We also supported the formation of a national by-laws framework to prevent child marriage, and were invited by the Ministry of Education, Science and Technology to join a task force on the National Girls’ Education Strategy.

Importantly, the young women leaders in the CAMFED Association of graduates are now at the forefront of tackling child marriage in their communities, working with schools, parents, education authorities, traditional leaders, social workers and the police to catalyze action for vulnerable girls.

  • 47,462

    Students supported with secondary scholarships

    CAMFED provides holistic and targeted support for girls to go to secondary school, covering needs that might include school or exam fees, uniforms, sanitary wear, books, pens, bikes, boarding fees or disability aids.

  • 128,713

    Students supported to go to primary school

    CAMFED's Safety Net Fund for partner primary schools provides essential items for children at primary school to prevent them from dropping out of school.

  • 1,099

    Partner Schools

    CAMFED works in genuine partnership with government schools to help improve the learning environment for all students. Sharing information on school performance and working with the community to implement change is crucial to success.

  • 41,860

    Community Champions

    CAMFED's program works because of the commitment of local community champions and activists. These volunteers include everyone from traditional leaders to government education officials, teachers, parents, and former students.

  • 25,199

    CAMFED Association

    Members of the CAMFED Association - the largest network of its kind in Africa - offer peer support, mentoring, and training and leadership opportunities, and spearhead our programs.

  • 376,521

    Students supported by community initiatives

    CAMFED Association members partner with their communities to support more vulnerable children to go to primary and secondary school, by providing school meals, paying school fees, buying supplies, or providing a home to orphans, for example.


1. International Monetary Fund (2017), IMF Country report no. 17/184, Malawi: Economic Development Document, p.2, https://www.imf.org/en/Publications, (accessed 07 May 2020)

2. UNAIDS (2018), https://www.unaids.org/en/regionscountries/countries/malawi, (accessed 07 May 2020)

3. USAID (2016), Malawi orphans and Vulnerable Children Fact Sheet, https://www.usaid.gov/malawi/fact-sheets/malawi-orphans-and-vulnerable-children-fact-sheet, (accessed 07 May 2020)

4. UNESCO Institute of Statistics (2018) Malawi, Education and Literacy Annex, http://uis.unesco.org/en/country/mw?theme=education-and-literacy, (accessed 11 May 2020)

5.  UNICEF Child Marriage Database (2020), https://data.unicef.org/topic/child-protection/child-marriage/, (accessed 07 May 2020)
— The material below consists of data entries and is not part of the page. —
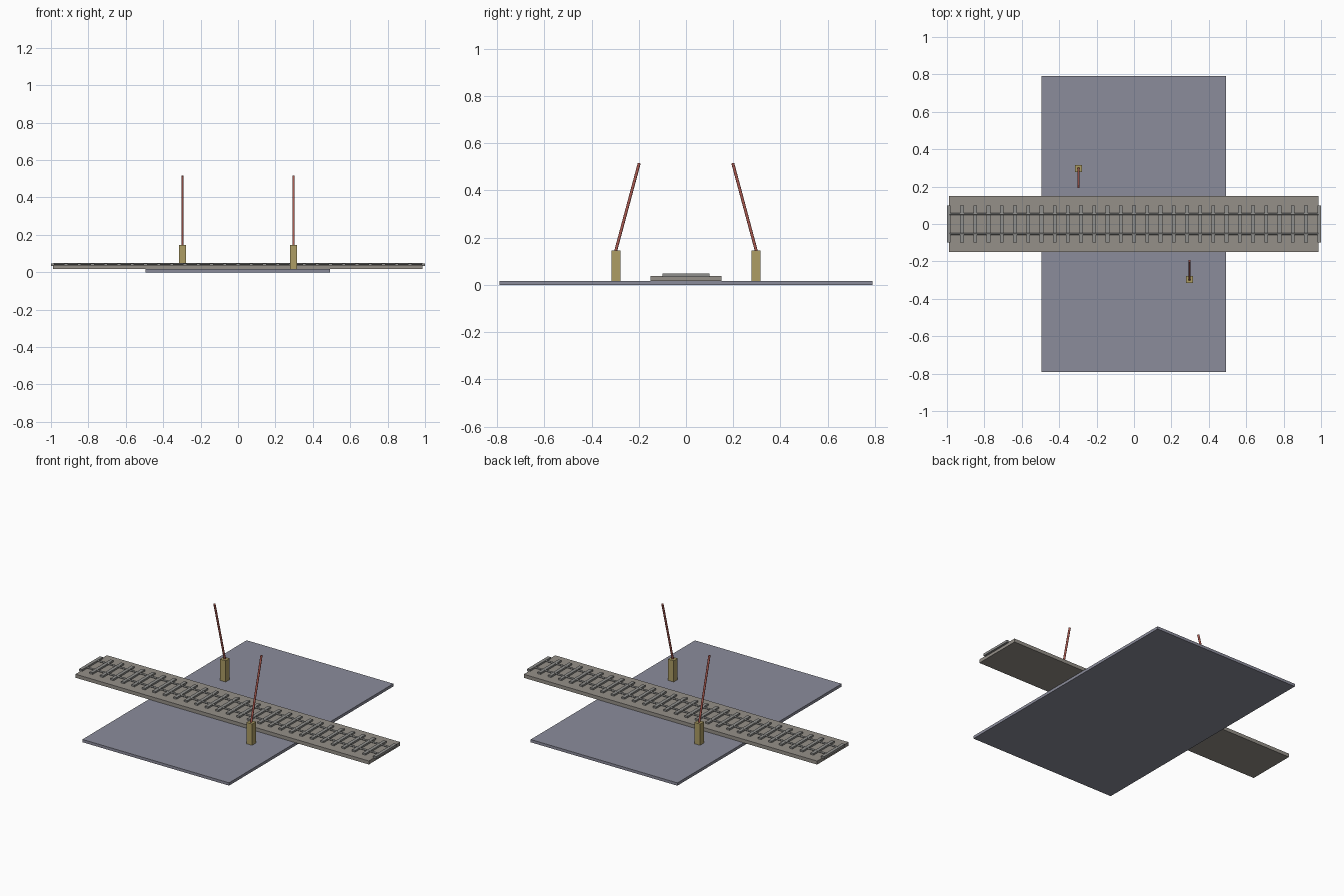
import bpy
from math import radians, sin, cos

if "Cube" in bpy.data.objects:
    bpy.data.objects.remove(bpy.data.objects["Cube"])


def material(name, rgb):
    m = bpy.data.materials.new(name)
    m.diffuse_color = (*rgb, 1)
    m.use_nodes = True
    m.node_tree.nodes["Principled BSDF"].inputs["Base Color"].default_value = m.diffuse_color
    return m


ASPHALT = material("asphalt", (0.26, 0.265, 0.33))
GRAVEL = material("gravel", (0.30, 0.28, 0.25))
STEEL = material("steel", (0.28, 0.28, 0.27))
POST = material("post_paint", (0.42, 0.34, 0.13))
RED = material("barrier_red", (0.40, 0.10, 0.08))


def box(name, lo, hi, mat):
    centre = [(a + b) / 2 for a, b in zip(lo, hi)]
    bpy.ops.mesh.primitive_cube_add(size=1, location=centre)
    ob = bpy.context.object
    ob.name = name
    ob.scale = [b - a for a, b in zip(lo, hi)]
    bpy.ops.object.transform_apply(location=False, rotation=False, scale=True)
    ob.data.materials.append(mat)
    return ob


def rod(name, radius, length, centre, rotation, mat):
    bpy.ops.mesh.primitive_cylinder_add(vertices=16, radius=radius, depth=length,
                                        location=centre, rotation=rotation)
    ob = bpy.context.object
    ob.name = name
    ob.data.materials.append(mat)
    bpy.ops.object.shade_smooth_by_angle(angle=radians(40))
    return ob


# road slab and the track bed crossing it
box("road", (-0.495, -0.79, 0), (0.493, 0.79, 0.017), ASPHALT)
box("track_bed", (-0.989, -0.151, 0.0165), (0.987, 0.151, 0.038), GRAVEL)

# sleepers, the end ones overhanging the bed
COUNT = 29
for i in range(COUNT):
    x = -0.99 + 1.98 * i / (COUNT - 1)
    box(f"sleeper_{i + 1}", (x - 0.01, -0.1, 0.034), (x + 0.01, 0.1, 0.048), STEEL)

# rails
for side, label in ((-1, "front"), (1, "back")):
    rod(f"{label}_rail", 0.005, 1.975, (0, side * 0.053, 0.0445),
        (0, radians(90), 0), STEEL)

# barrier posts with raised poles leaning over the track
TILT, LENGTH = radians(15), 0.395
for side, label in ((-1, "front"), (1, "back")):
    x, y = -side * 0.297, side * 0.297
    box(f"{label}_barrier_post", (x - 0.0193, y - 0.0193, 0.015),
        (x + 0.0193, y + 0.0193, 0.146), POST)
    tip_y, tip_z = side * 0.198, 0.516
    centre = (x, tip_y + side * sin(TILT) * LENGTH / 2, tip_z - cos(TILT) * LENGTH / 2)
    rod(f"{label}_barrier_pole", 0.0062, LENGTH, centre, (side * TILT, 0, 0), RED)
6. UNICEF Child Marriage Database (2020), https://data.unicef.org/topic/child-protection/child-marriage/, (accessed 07 May 2020)

7. Girls Not Brides, https://www.girlsnotbrides.org/child-marriage/malawi/#stats-references (accessed 07 May 2020)

Sign up for our newsletter